I finally sat down during my time off and both played and finished Crysis 2. I did play the first few levels of the game when it first launched but the DX10 version had some annoying glitches, such as a flickering effect that took place in any outdoor day time scenes. I recently found out that the reason for this glitch was because I am using a dual graphic card setup. So a patch was released and I downloaded it, and it fixed it.
So when I knew I had two weeks’ vacation coming up, I always book the week of E3 off, I looked at my PC pile of shame list and decided it was time to take another crack at Crysis 2. For those who are wondering, I played the game on the normal difficulty. I played it at 1920x1200 and all settings set to “Extreme”.
My setup is:
- Intel® Core™ i7 Processor 960(3.20GHz,4.8GT/s,8MB)
- 12GB 1333MHz (3x4GB) Tri Channel Memory
- Dual 2GB ATI® Radeon™ HD 5970 graphics card
From the outset Crysis 2 is story driven. Unlike Crysis, which has the bare basics of a story, which was purely for setup, Crysis 2 is set after an Alien invasion of New York City, and the heavy story hand of the game is played from the beginning. The first Crysis biggest fault was for about two thirds of the game, the gameplay was open and the story was slowly told to you. For the final third the game became extremely linear and the story was way too heavy handed and it totally spoiled the final act of the game. Crysis 2 finds a far better balance between story and gameplay, it’s not perfect by any means, but it’s a big step forward from Crysis.

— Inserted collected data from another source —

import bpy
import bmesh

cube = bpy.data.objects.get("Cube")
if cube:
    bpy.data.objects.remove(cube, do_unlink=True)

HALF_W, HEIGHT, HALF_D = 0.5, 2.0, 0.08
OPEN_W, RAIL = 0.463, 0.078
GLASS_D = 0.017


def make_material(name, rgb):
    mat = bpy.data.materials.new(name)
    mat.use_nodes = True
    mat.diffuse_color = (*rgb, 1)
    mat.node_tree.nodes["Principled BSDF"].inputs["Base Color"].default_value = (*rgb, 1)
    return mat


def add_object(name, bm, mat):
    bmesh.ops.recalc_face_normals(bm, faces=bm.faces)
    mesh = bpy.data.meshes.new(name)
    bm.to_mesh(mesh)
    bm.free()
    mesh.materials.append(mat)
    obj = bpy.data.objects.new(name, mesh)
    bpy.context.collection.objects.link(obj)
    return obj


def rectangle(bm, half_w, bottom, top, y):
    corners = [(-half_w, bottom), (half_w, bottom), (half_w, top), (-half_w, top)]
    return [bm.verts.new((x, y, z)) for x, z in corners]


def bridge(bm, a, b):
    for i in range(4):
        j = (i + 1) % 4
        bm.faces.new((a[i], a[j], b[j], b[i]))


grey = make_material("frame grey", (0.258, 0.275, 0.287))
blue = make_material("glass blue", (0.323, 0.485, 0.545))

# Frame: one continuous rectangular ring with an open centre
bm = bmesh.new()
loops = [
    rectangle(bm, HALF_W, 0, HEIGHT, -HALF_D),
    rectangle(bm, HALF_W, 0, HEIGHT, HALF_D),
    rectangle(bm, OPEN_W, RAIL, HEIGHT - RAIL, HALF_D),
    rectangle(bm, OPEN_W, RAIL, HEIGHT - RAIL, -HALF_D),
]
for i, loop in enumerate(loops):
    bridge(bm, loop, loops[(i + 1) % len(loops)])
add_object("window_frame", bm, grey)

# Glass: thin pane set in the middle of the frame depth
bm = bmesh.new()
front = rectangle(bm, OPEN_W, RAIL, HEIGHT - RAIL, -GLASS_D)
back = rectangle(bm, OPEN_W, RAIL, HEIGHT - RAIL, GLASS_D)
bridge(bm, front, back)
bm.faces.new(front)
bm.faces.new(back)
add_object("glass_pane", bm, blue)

When Crysis 2 was been previewed and promoted Crytek spoke about the game been set in an “Urban Jungle” and would bring New York’s vertically into the gameplay. While there are moments in the game when you are about twenty to thirty stories above ground and you can see the war between the humans and Aliens been fought below you, I much preferred the open world feel of Crysis then the vertical world feel of Crysis 2. I do love the little details of Alcatraz grabbing onto a ledge and pulling himself up, or seeing his feet kick up when you are knocked down by an explosion.
The controls have evolved too. In Crysis you use the middle mouse button to access your suits abilities and while you can still do this in Crysis 2. The three main abilities have been mapped to the keyboard, “Q = Armour”, “E= Stealth”, “Shift = Power”. At first I found it a little awkward to get use to the keyboard mapping and continued to use the middle mouse button to access the abilities. That was until I was in the middle of a battle and then the keyboard mapping clicked with me. When I was using the middle mouse button I generally or naturally stopped moving to take a look at what I was selecting, but the keyboard mapping I found the battle sections became far batter and felt more natural as I was able to easy switch depending on the situation.
The main issue with Crysis 2 are the set pieces. The game pretty much boils down to you entering an three or four levelled area, and pretty much get from A to B, and sometimes for variety you may to do X, Y & Z on the way to B. Yes it is cool and impressive to run up three flights of stairs and then jump out of a window and deliver a crushing fist stomp to your enemy. But I much preferred the openness of the first Crysis that really allowed you to create you our path. Crysis 2 does give you a larger path to traverse then most first person shooters today, it’s just feels more linear compared to the first game.